Footnoted readings 03 – Violence, theirs and ours

[ by Charles Cameron — on analysis by symmetry, asymmetry, comparison, form ]


Vijay Prashad


Vijay Prashad writes in Jadaliyya under the title Violence: Theirs and Ours and sub-head Binaries:

I have spent decades thinking about the asymmetry of reactions to these sorts of incidents in places such as Iraq and Afghanistan. I have written about them, indignation as the mood of these essays. But this is spitting into the wind. It is futile on Facebook, for instance, to make the suggestion that the 2016 Karrada bombings in Baghdad (Iraq), which killed over 300 people, should have driven people to turn their profile pictures into Iraqi flags (as the world had done after the 2015 Paris attacks, when 137 people were killed). “Je Suis Charlie” is easy to write, but not #AmiAvijit. Eyes roll when these gestures are urged, whether through bewilderment at their meaning or exhaustion at their sanctimoniousness. After all, the eye-roll suggests, how could one compare a satirical French magazine with obscure Bangladeshi bloggers who have been hacked to death? It takes an immense act of will to push editors to run stories on tragedies that seem distant even from the places where they occur. All eyes focus on the latest attack in Molenbeek, but few turn with the same intensity to look at the tragedies in Beirut or in Cairo.

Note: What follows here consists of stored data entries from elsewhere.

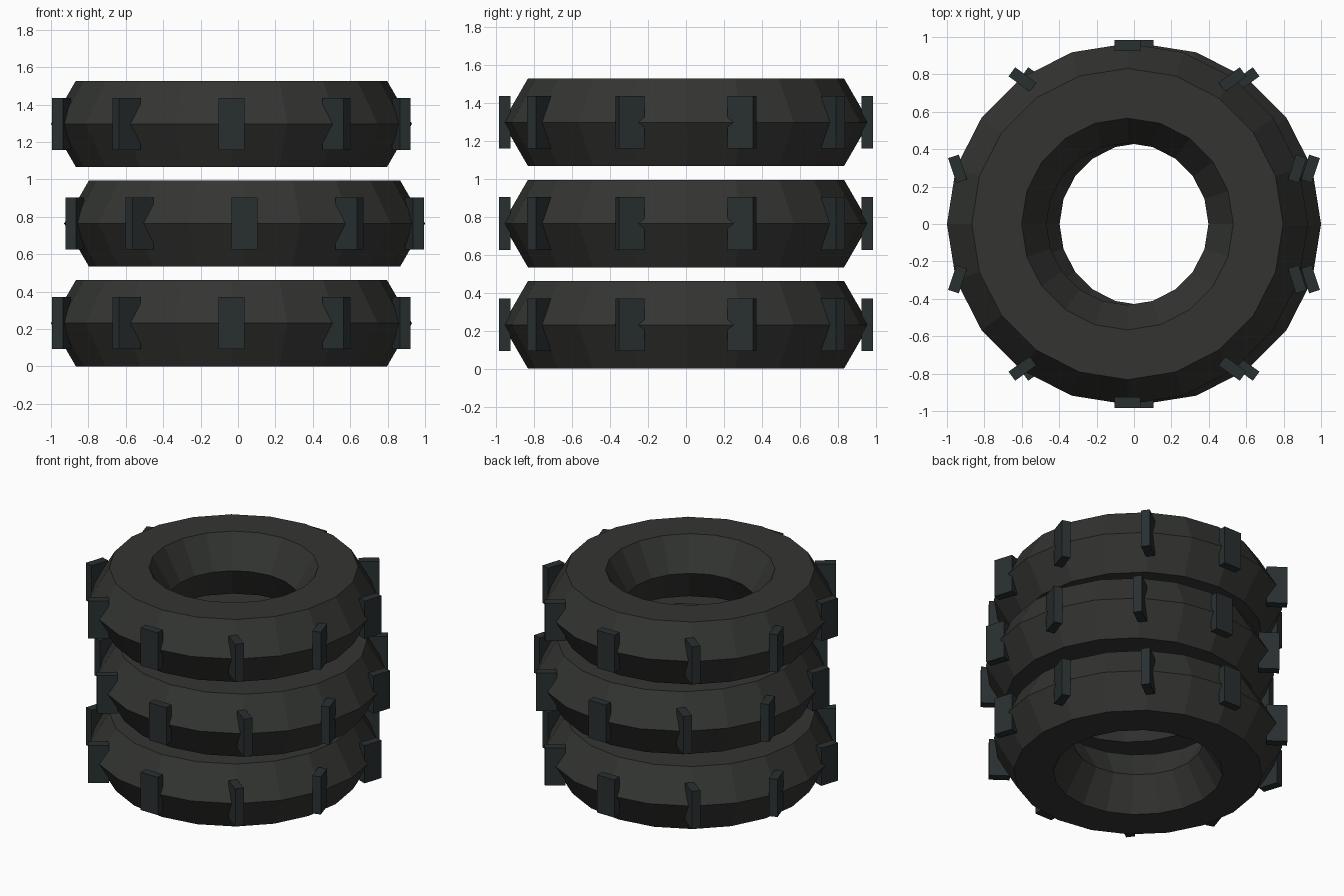
import bpy, bmesh
from math import pi, cos, sin
from mathutils import Matrix, Vector

if "Cube" in bpy.data.objects:
    bpy.data.objects.remove(bpy.data.objects["Cube"])

MAJOR, MINOR = 0.699, 0.266      # ring radius, tube radius
SHIFT = 0.035                    # sideways stagger of the stack
BASE, STEP = 0.231, 0.533        # first tyre centre height, stacking pitch
LUG_RADIUS, LUG_SIZE, LUGS = 0.955, (0.06, 0.14, 0.278), 10


def material(name, rgb):
    m = bpy.data.materials.new(name)
    m.diffuse_color = (*rgb, 1)
    m.use_nodes = True
    m.node_tree.nodes["Principled BSDF"].inputs["Base Color"].default_value = m.diffuse_color
    return m


rubber = material("rubber", (0.034, 0.036, 0.032))
tread = material("tread", (0.022, 0.029, 0.030))


def tyre(name, centre):
    # low-poly ring with a hexagonal section
    bpy.ops.mesh.primitive_torus_add(
        major_segments=20, minor_segments=6,
        major_radius=MAJOR, minor_radius=MINOR, location=centre)
    ob = bpy.context.object
    ob.name = name
    ob.data.materials.append(rubber)
    ob.data.shade_flat()


def lugs(name, centre):
    # tread blocks around the rim, each turned against the ring direction
    bm = bmesh.new()
    for i in range(LUGS):
        a = pi / 10 + i * 2 * pi / LUGS
        pos = Vector((LUG_RADIUS * cos(a), LUG_RADIUS * sin(a), 0))
        mat = (Matrix.Translation(pos) @ Matrix.Rotation(-a, 4, 'Z')
               @ Matrix.Diagonal((*LUG_SIZE, 1)))
        bmesh.ops.create_cube(bm, size=1, matrix=mat)
    me = bpy.data.meshes.new(name)
    bm.to_mesh(me)
    bm.free()
    me.materials.append(tread)
    ob = bpy.data.objects.new(name, me)
    ob.location = centre
    bpy.context.collection.objects.link(ob)


# stack of three staggered tyres
for i, (level, side) in enumerate((("bottom", -1), ("middle", 1), ("top", -1))):
    centre = (side * SHIFT, 0, BASE + i * STEP)
    tyre(level + "_tyre", centre)
    lugs(level + "_tread_blocks", centre)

Okay, what interests me here is his mode of analysis by form: Prashad pays specific and repeated attention to binaries — symmetries and asymmetries. I think that’s a key move in analytic terms, and you can see it in play, again, in the way he phrases his concluding paragraph:

From Lord Baring’s Violent Shock to George W. Bush’s Shock and Awe: this cannot be terrorism. It is the business of rational states. Terrorism is what the others do. Always.

Violent Shock :: Shock and Awe.


Agree or disagree with Prashad’s analyses as you will, his method is one that I too have been focusing on here at ZP for a while now — that of emphasis on form as a clue to analytic significance.

4 comments on this post.
  1. Graham:

    People identify more with cultures they consider closer to their own, would be one element of truth in this context. And they don’t feel obligated to change that, sympathetic though they might be to those outside that circle. Another would be, people pro-rate and react more to environments in which such acts are rarer.
    Some combination of those reactions seems to be the driver of the distinction in almost any case one might cite. For Americans, Paris has huge cultural resonance [Freedom Fries notwithstanding] that Istanbul does not, let alone Baghdad.

  2. Grurray:

    I can’t speak for the rest of the world, but in America we didn’t start flying the Iraqi flags because their flag contains the text ‘God is Great’ in Arabic, which has been used as a rallying cry for violent terrorist attacks against us. Prashad complains about our assymetry of understanding, but he doesn’t realize his own shortfalls in understanding us. No, Hitler doesn’t define Western culture, and al-Baghdadi doesn’t define Muslim. However, that text is undeniably emblematic of a bitter and futile reality over the past three decades.
    “It would pierce the armor of Western self-regard to admit that its armed forces could—without sentiment of care—bomb mosques and schoolhouses”
    If the enemy kills one of us he wins, and if we kill one civilian we lose. This is an assymetry that’s unprecedented and impossible to resolve. I presume his solution is not to fight at all, but it should be pointed out that the civilian deaths are indeed reported extensively and relentlessly in the West, including by him. Despite that fact, Western self-regard as he sees it must still be intact. Is it because we do fight for it, and, by extension, for him? How would his thoughts be received in West Mosul?

  3. Charles Cameron:


    If the enemy kills one of us he wins, and if we kill one civilian we lose.

    Compare GWB, “we have to be right every time; the terrorists only have to be right once.”

    This is an assymetry that’s unprecedented and impossible to resolve

    Hence, a koan — and precisely the sort of issue we should pursue with contemplation.
    A similar situation, for me at least, arises when a win-win player negotiates with a zero-sum player, as Richard Landes suggests is the case with Israeli-Palestinian negotiations. I hope to write this up shortly, as Richard has pointed me to a couple of relevant game theoretic comments, and at that level of abstraction it may not in fact prove “impossible to resolve”.

  4. Grurray:

    Charles, I hope that you come up with something.
    The impression I get from Prashad is that he isn’t really complaining that there is disregard for the lives of foreign casualties. He’s really upset that there is any regard for the lives of our own people at all since he considers them guilty of war crimes.
    I can agree that it’s easy to ignore the consequences of war when there are ambiguous policies, objectives, and authorizations. That’s why it’s so important to have a formal declaration of war instead of decades long, simmering, open ended actions with wonkish descriptions like ‘degrade and destroy’ that don’t mean anything.
    I like the idea of looking at the Israelis or the Swiss. Everyone has a stake. I don’t see how we’ll ever win again if we don’t have some collective responsibility and shared sacrifice.